- Data for the task
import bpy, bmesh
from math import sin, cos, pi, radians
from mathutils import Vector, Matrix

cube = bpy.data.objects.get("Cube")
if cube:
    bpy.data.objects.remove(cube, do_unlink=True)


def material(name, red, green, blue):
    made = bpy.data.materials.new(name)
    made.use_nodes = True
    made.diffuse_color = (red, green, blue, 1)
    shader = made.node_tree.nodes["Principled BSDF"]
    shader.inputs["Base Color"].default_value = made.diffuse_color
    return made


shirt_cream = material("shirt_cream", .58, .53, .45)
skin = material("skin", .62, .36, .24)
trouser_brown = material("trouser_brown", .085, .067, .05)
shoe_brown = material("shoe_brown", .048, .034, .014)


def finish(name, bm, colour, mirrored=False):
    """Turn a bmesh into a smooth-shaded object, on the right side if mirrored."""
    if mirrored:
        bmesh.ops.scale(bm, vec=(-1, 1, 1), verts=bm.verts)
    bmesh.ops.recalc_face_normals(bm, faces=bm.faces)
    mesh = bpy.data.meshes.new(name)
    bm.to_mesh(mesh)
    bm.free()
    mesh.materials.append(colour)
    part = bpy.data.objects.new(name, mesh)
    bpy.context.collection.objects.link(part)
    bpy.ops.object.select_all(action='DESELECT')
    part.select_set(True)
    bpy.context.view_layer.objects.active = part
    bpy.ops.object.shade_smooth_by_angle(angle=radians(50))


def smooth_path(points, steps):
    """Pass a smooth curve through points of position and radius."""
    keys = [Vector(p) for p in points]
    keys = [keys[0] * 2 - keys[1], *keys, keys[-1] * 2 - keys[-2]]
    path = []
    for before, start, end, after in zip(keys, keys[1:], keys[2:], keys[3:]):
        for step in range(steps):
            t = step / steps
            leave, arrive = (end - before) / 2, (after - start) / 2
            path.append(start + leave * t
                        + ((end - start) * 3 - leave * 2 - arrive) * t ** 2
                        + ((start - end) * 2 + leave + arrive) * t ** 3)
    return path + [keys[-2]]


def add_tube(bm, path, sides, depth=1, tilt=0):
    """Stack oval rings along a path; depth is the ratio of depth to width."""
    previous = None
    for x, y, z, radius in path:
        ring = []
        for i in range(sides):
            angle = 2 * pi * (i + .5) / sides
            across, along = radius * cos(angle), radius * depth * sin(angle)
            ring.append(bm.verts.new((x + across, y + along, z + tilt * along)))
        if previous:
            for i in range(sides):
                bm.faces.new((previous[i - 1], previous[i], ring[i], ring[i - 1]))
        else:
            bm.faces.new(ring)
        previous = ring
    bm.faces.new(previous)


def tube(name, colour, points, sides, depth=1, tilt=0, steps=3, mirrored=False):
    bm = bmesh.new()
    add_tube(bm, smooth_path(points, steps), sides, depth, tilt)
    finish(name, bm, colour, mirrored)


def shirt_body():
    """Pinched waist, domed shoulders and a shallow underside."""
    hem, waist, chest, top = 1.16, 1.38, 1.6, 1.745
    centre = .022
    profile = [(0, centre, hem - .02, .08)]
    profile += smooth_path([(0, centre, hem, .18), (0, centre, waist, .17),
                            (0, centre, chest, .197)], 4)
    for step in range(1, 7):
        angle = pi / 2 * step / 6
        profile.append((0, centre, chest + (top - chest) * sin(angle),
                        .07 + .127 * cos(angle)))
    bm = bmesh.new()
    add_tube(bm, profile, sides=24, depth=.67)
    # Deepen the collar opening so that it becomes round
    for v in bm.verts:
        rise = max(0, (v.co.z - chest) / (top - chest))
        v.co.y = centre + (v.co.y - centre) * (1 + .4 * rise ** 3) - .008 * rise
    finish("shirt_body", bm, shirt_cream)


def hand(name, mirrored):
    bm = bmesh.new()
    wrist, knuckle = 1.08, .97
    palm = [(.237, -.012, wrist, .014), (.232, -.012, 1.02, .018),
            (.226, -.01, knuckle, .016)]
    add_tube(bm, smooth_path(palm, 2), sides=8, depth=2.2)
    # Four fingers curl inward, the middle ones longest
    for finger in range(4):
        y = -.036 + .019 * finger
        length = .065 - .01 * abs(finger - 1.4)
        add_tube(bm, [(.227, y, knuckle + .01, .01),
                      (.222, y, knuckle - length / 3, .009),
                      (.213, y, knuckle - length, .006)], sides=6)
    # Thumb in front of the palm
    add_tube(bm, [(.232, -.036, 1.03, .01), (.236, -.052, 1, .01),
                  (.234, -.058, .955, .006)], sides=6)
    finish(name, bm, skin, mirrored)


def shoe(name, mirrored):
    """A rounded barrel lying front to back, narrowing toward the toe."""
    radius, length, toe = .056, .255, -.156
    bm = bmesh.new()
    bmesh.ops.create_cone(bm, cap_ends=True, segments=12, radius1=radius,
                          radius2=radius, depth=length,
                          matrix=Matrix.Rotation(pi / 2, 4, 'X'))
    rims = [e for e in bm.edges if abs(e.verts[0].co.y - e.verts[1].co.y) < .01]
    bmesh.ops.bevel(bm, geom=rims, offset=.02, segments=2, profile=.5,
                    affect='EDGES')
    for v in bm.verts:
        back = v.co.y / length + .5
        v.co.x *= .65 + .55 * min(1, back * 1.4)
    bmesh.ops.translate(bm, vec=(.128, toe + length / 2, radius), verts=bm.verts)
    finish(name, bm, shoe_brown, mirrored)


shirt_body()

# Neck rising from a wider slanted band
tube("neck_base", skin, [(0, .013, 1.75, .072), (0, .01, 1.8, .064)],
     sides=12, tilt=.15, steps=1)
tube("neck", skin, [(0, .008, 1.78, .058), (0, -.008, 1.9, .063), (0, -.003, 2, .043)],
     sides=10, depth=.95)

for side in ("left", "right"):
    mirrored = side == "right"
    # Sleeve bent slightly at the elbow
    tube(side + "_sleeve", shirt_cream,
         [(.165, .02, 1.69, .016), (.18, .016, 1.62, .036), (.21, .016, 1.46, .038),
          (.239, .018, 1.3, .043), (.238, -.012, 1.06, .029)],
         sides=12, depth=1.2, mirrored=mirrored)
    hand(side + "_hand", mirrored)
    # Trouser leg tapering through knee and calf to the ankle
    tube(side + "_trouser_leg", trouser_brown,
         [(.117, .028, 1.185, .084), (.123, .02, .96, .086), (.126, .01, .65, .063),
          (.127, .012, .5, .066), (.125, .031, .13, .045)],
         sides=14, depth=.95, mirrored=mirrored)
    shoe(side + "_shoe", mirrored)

- Try it
Nothing should appear in the answer except the lines above from the line with "bpy.context.view_layer.objects.active = part" through the line with "angle = 2 * pi * (i + .5) / sides", both included, written out exactly.

- Output for this task
    bpy.context.view_layer.objects.active = part
    bpy.ops.object.shade_smooth_by_angle(angle=radians(50))


def smooth_path(points, steps):
    """Pass a smooth curve through points of position and radius."""
    keys = [Vector(p) for p in points]
    keys = [keys[0] * 2 - keys[1], *keys, keys[-1] * 2 - keys[-2]]
    path = []
    for before, start, end, after in zip(keys, keys[1:], keys[2:], keys[3:]):
        for step in range(steps):
            t = step / steps
            leave, arrive = (end - before) / 2, (after - start) / 2
            path.append(start + leave * t
                        + ((end - start) * 3 - leave * 2 - arrive) * t ** 2
                        + ((start - end) * 2 + leave + arrive) * t ** 3)
    return path + [keys[-2]]


def add_tube(bm, path, sides, depth=1, tilt=0):
    """Stack oval rings along a path; depth is the ratio of depth to width."""
    previous = None
    for x, y, z, radius in path:
        ring = []
        for i in range(sides):
            angle = 2 * pi * (i + .5) / sides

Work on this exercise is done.